ATHENS - These days, Orson Charles is walking around the University of Georgia campus with a backpack. A year after leaving behind school, and college football, to pursue a pro career, he's back to being a regular student.
"I just got out of my last class," Charles said Thursday afternoon. "Yes I'm still focused on football, but now I'm mainly focused on life after football."
Charles just wrapped up his rookie season as a tight end with the Cincinnati Bengals. It wasn't exactly what he hoped for when he decided to skip his senior year at Georgia - Charles caught just eight passes for 101 yards this season - but he still might have a bright career in the NFL. And he made almost half a million dollars this past season.
So why is he trudging around campus, taking 15 hours of class per week?
Because of a promise Charles made to his mother, who dropped out of college when she became pregnant with him. She then returned to get her degree, while Charles was in high school, and that - along with a desire to be a good role model for his younger brother - motivated Charles to finish the drill.
It may take awhile: Charles has a couple more semesters ahead of him, even after this one. But he seems committed to it.
"I know his mom will be proud of him," said Houston Texans guard Ben Jones, another former Georgia player who is back this semester to take classes.

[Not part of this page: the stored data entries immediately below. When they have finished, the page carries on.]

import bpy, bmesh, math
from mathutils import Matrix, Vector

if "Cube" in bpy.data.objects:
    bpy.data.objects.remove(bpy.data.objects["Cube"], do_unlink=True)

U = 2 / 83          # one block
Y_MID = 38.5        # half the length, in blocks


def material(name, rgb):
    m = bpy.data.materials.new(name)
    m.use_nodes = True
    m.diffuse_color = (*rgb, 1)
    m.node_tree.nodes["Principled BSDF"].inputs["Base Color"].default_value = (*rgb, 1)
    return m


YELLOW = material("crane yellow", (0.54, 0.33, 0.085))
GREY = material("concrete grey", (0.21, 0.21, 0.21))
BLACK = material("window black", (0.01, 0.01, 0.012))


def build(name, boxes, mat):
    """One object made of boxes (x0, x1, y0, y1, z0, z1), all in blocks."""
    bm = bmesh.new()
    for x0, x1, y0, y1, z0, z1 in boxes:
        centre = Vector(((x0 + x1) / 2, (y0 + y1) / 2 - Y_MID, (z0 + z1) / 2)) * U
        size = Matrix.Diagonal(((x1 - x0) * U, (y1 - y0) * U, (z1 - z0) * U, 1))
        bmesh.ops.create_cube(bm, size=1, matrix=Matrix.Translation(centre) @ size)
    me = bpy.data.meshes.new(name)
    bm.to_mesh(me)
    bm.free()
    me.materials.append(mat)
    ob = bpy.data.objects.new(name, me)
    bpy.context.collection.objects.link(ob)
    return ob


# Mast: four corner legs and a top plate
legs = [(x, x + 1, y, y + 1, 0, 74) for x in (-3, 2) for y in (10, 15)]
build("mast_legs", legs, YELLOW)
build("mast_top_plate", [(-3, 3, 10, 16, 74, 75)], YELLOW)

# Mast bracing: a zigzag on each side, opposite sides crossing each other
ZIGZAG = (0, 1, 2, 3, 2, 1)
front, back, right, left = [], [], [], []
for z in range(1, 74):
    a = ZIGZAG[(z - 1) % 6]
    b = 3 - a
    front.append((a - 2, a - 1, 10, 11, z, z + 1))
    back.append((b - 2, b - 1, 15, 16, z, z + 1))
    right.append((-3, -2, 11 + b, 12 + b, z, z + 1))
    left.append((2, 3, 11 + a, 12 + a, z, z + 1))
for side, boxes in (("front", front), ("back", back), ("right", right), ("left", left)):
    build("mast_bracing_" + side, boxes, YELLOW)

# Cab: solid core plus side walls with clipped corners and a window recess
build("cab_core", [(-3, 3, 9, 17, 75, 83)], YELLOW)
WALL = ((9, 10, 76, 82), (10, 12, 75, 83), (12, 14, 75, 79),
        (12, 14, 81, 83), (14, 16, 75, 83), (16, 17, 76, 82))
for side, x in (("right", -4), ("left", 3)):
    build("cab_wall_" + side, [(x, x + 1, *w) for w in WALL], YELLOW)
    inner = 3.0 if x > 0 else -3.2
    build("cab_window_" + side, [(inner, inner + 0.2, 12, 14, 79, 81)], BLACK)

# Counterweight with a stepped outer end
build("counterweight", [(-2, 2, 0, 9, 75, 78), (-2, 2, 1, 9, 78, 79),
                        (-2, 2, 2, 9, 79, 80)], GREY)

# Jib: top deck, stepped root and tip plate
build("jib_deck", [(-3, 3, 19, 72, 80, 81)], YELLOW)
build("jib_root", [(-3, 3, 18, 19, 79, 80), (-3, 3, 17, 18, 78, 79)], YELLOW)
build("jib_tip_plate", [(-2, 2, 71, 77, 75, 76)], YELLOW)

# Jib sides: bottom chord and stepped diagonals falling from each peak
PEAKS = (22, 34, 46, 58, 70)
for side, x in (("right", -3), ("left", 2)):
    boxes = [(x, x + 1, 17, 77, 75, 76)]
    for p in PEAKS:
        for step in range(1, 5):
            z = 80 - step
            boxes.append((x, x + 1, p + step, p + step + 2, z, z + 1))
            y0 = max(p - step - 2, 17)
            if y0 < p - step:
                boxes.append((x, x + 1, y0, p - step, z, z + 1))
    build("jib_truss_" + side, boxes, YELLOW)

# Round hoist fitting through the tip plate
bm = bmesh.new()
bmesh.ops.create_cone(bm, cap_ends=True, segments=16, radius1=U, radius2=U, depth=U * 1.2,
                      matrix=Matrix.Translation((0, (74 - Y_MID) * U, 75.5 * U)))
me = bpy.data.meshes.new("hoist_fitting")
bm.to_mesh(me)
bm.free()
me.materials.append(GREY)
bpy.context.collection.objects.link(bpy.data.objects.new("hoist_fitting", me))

Four members of last year's team who are in the NFL are back in school this semester: Charles, Jones, Minnesota Vikings kicker Blair Walsh and Philadelphia cornerback-kick returner Brandon Boykin. Walsh isn't here this week - he jetted down to Hawaii for the Pro Bowl. Boykin is taking his classes online.
Charles returning might be the most surprising: Most of the time a player who turns pro talks about coming back for his degree, but never follows through. Charles is following through.
Charles is living this semester with former Bulldogs Rennie Curran and Greg Lanier, who still live in Athens. The full load of 15 hours is an adjustment because as a student-athlete he would take no more than 14 hours, and he had team support staff on top of him.
Still, what's it like to have earned $390,000 a season (his salary goes up to $480,000 next season) and taking the same classes as students who are living off pizza and beer?
"To tell you the truth we're earning the same thing - I'm not earning that right now," Charles said, smiling. "Right now I don't have a job because we only get paid during the season."
Charles' major is housing. He said his goal, once his football career is over, is to build and manage homes, specifically Section 8 housing.
Last year, after a junior season in which he tied for second on the team in catches, Charles declared for the draft. It seemed a solid decision, considering he was one of the top two or three tight end prospects in the draft. But in March he was arrested for DUI in Athens, which didn't help his draft stock. (And neither did a poor 40-yard time at UGA's pro day.)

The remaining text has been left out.